ImpactAlpha, April 18 — “There has never been a better time to start a carbon removal company,” wrote Chris Sacca in launching his new dedicated carbon removal fund. Innovation on the supply side is “bonkers,” he said, noting advances in electrochemistry, engineered fungi in soil, and new chemical structures that are reducing costs and enabling more efficient carbon capture.
Just as important: exploding demand for carbon removal from companies such as Stripe, which last week launched a collaboration called Frontier with other tech companies to purchase $1 billion of carbon removal by 2030. The companies hope to accelerate commercialization and drive down costs for carbon removal solutions.
Sacca singled out Stripe, which backed his new fund, for “pushing the envelope on climate solutions” and recycling profits from the fund into carbon removal purchases.
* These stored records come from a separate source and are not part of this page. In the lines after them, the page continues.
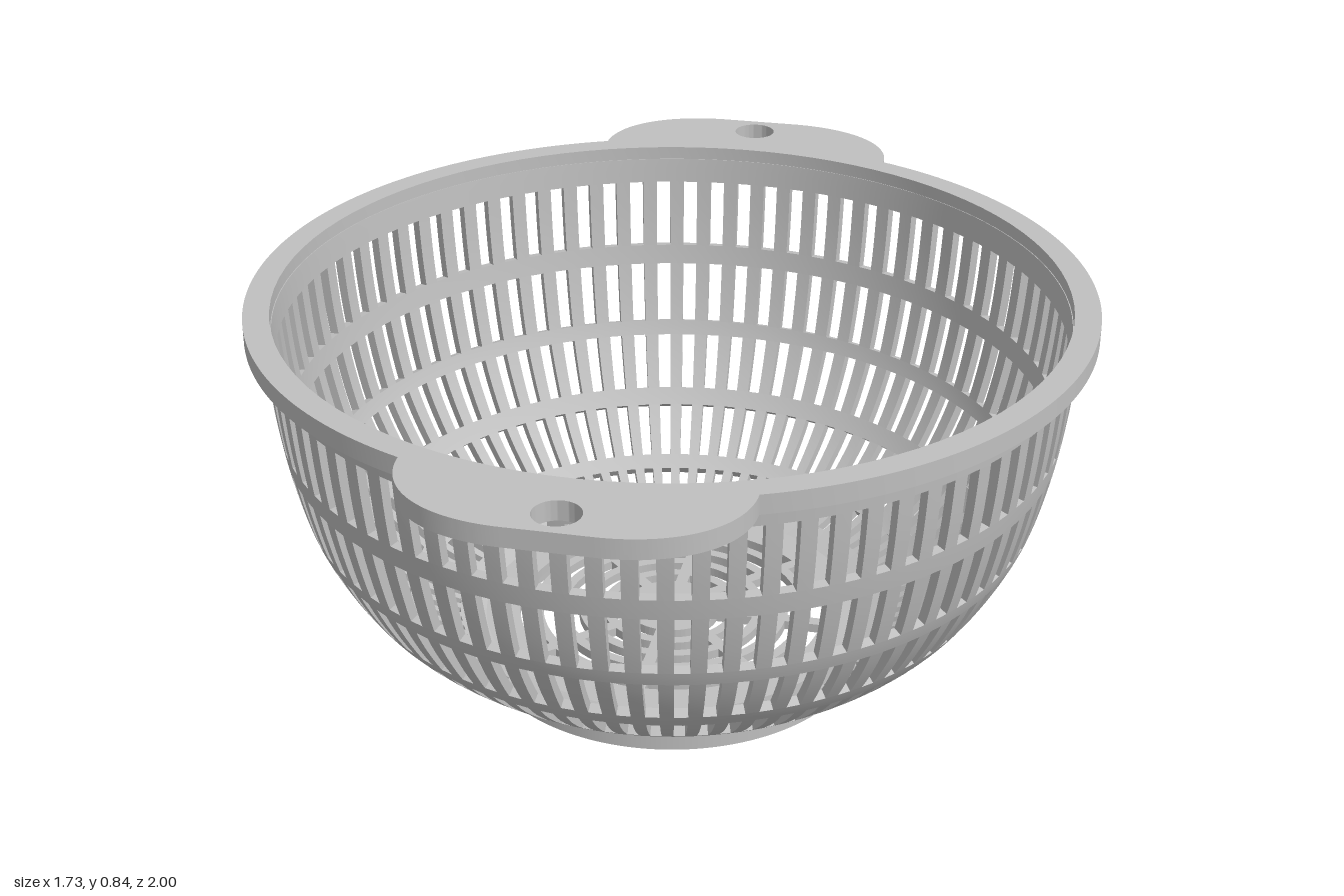
import * as THREE from 'three';
import { mergeGeometries, toCreasedNormals } from 'three/addons/utils/BufferGeometryUtils.js';

const V = (x, y) => new THREE.Vector2(x, y);
const SLOTS = 80;
const PITCH = (Math.PI * 2) / SLOTS;
const WALL = 0.02;

// Outer profile of the bowl, bottom to top
const profile = new THREE.SplineCurve([
  V(0.41, 0.07), V(0.5, 0.1), V(0.57, 0.14), V(0.67, 0.235),
  V(0.75, 0.37), V(0.79, 0.5), V(0.815, 0.65), V(0.828, 0.81),
]);

// Curve parameter at a given height
function paramAt(y) {
  let lo = 0, hi = 1;
  for (let i = 0; i < 30; i++) {
    const mid = (lo + hi) / 2;
    if (profile.getPoint(mid).y < y) lo = mid; else hi = mid;
  }
  return (lo + hi) / 2;
}

// Outer and inner wall points between two heights
function wallPoints(y0, y1, n) {
  const t0 = paramAt(y0), t1 = paramAt(y1);
  const outer = [], inner = [];
  for (let i = 0; i <= n; i++) {
    const t = t0 + ((t1 - t0) * i) / n;
    const p = profile.getPoint(t), d = profile.getTangent(t);
    outer.push(p);
    inner.push(V(p.x - d.y * WALL, p.y + d.x * WALL));
  }
  return { outer, inner };
}

// Solid band running all the way round, with sharp edges
function bandGeometry({ outer, inner }) {
  const n = outer.length - 1;
  const strips = [
    outer, [outer[n], inner[n]], [...inner].reverse(), [inner[0], outer[0]],
  ];
  return mergeGeometries(strips.map(
    (s) => new THREE.LatheGeometry(s, SLOTS * 2, PITCH * 0.25, Math.PI * 2)));
}

// Row of upright bars, leaving a slot centred on every pitch
function barsGeometry({ outer, inner }) {
  const section = [...outer, ...[...inner].reverse()];
  const side = (phi, s) => new THREE.ShapeGeometry(
    new THREE.Shape(section.map((p) => V(p.x * s, p.y))))
    .rotateY(phi - Math.PI / 2 + (s < 0 ? Math.PI : 0));
  const parts = [];
  for (let i = 0; i < SLOTS; i++) {
    const start = (i + 0.25) * PITCH, len = PITCH * 0.5;
    parts.push(
      new THREE.LatheGeometry(outer, 1, start, len),
      new THREE.LatheGeometry([...inner].reverse(), 1, start, len),
      side(start, 1), side(start + len, -1));
  }
  return mergeGeometries(parts);
}

// Flat plate with its top at the given height
function plate(shape, depth, top) {
  const g = new THREE.ExtrudeGeometry(shape, { depth, bevelEnabled: false, curveSegments: 48 });
  return toCreasedNormals(g.rotateX(Math.PI / 2).translate(0, top, 0), 0.5);
}

function circle(Type, x, y, r) {
  const c = new Type();
  c.absarc(x, y, r, 0, Math.PI * 2, false);
  return c;
}

// Rim outline with a rounded handle tab at front and back
function rimShape() {
  const R = 0.863, hx = 0.325, hz = Math.sqrt(R * R - hx * hx);
  const a = Math.atan2(hz, hx);
  const s = new THREE.Shape();
  s.absarc(0, 0, R, -a, a, false);
  s.bezierCurveTo(hx, 0.92, 0.22, 1, 0.08, 1);
  s.lineTo(-0.08, 1);
  s.bezierCurveTo(-0.22, 1, -hx, 0.92, -hx, hz);
  s.absarc(0, 0, R, Math.PI - a, Math.PI + a, false);
  s.bezierCurveTo(-hx, -0.92, -0.22, -1, -0.08, -1);
  s.lineTo(0.08, -1);
  s.bezierCurveTo(0.22, -1, hx, -0.92, hx, -hz);
  s.holes.push(circle(THREE.Path, 0, 0, 0.81));
  for (const z of [-0.935, 0.935]) s.holes.push(circle(THREE.Path, 0, z, 0.045));
  return s;
}

// Floor disc with five rings of arc slots split by eight spokes
function floorShape() {
  const s = circle(THREE.Shape, 0, 0, 0.406);
  const spoke = 0.013, step = Math.PI / 4;
  for (let ring = 0; ring < 5; ring++) {
    const r0 = 0.102 + ring * 0.05, r1 = r0 + 0.028;
    const a0 = Math.asin(spoke / r0), a1 = Math.asin(spoke / r1);
    for (let k = 0; k < 8; k++) {
      const b = k * step;
      const h = new THREE.Path();
      h.absarc(0, 0, r1, b + a1, b + step - a1, false);
      h.absarc(0, 0, r0, b + step - a0, b + a0, true);
      h.closePath();
      s.holes.push(h);
    }
  }
  return s;
}

export function createModel() {
  const group = new THREE.Group();
  group.name = 'colander';
  const grey = new THREE.MeshStandardMaterial({ color: 0xc0c0c0 });
  grey.name = 'light grey plastic';
  const add = (name, geometry) => {
    const m = new THREE.Mesh(geometry, grey);
    m.name = name;
    group.add(m);
  };

  // Bowl wall: solid bands alternating with slotted rows
  const rows = [[0.087, 0.122], [0.145, 0.235], [0.27, 0.385], [0.418, 0.555], [0.6, 0.755]];
  let y = 0.07;
  rows.forEach(([y0, y1], i) => {
    add(`wallBand${i + 1}`, bandGeometry(wallPoints(y, y0, 4)));
    add(`slottedRow${i + 1}`, barsGeometry(wallPoints(y0, y1, 5)));
    y = y1;
  });
  add('upperWallBand', bandGeometry(wallPoints(y, 0.81, 4)));

  // Rim with handles, floor and foot ring
  add('rimWithHandles', plate(rimShape(), 0.04, 0.84));
  add('slottedFloor', plate(floorShape(), WALL, 0.089));
  add('footRing', bandGeometry({
    outer: [V(0.417, 0), V(0.417, 0.072)],
    inner: [V(0.385, 0), V(0.385, 0.072)],
  }));
  return group;
}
Ryan Orbuch, who led the carbon removal procurement program at Stripe before joining Lowercarbon in December, will lead the fund.
Global temperatures could surpass 1.5 degrees Celcius from pre-industrial levels this century. Carbon removal may be the only way to bring them back down. Lowercarbon’s fund will target carbon removal approaches “with massive potential that haven’t even been discovered yet,” said Sacca.
The firm backed Verdox in February to commercialize electric carbon capture. Sacca has also invested in carbon removal providers Charm Industrial, which stores carbon-rich bio-oil underground, Living Carbon, which has engineered “carbon-guzzling supertrees,” and Running Tide, which farms kelp to sequester carbon in the ocean.
Separately, direct-air capture pioneer Climeworks raised $650 million earlier this month in the largest-ever haul for a climate removal company.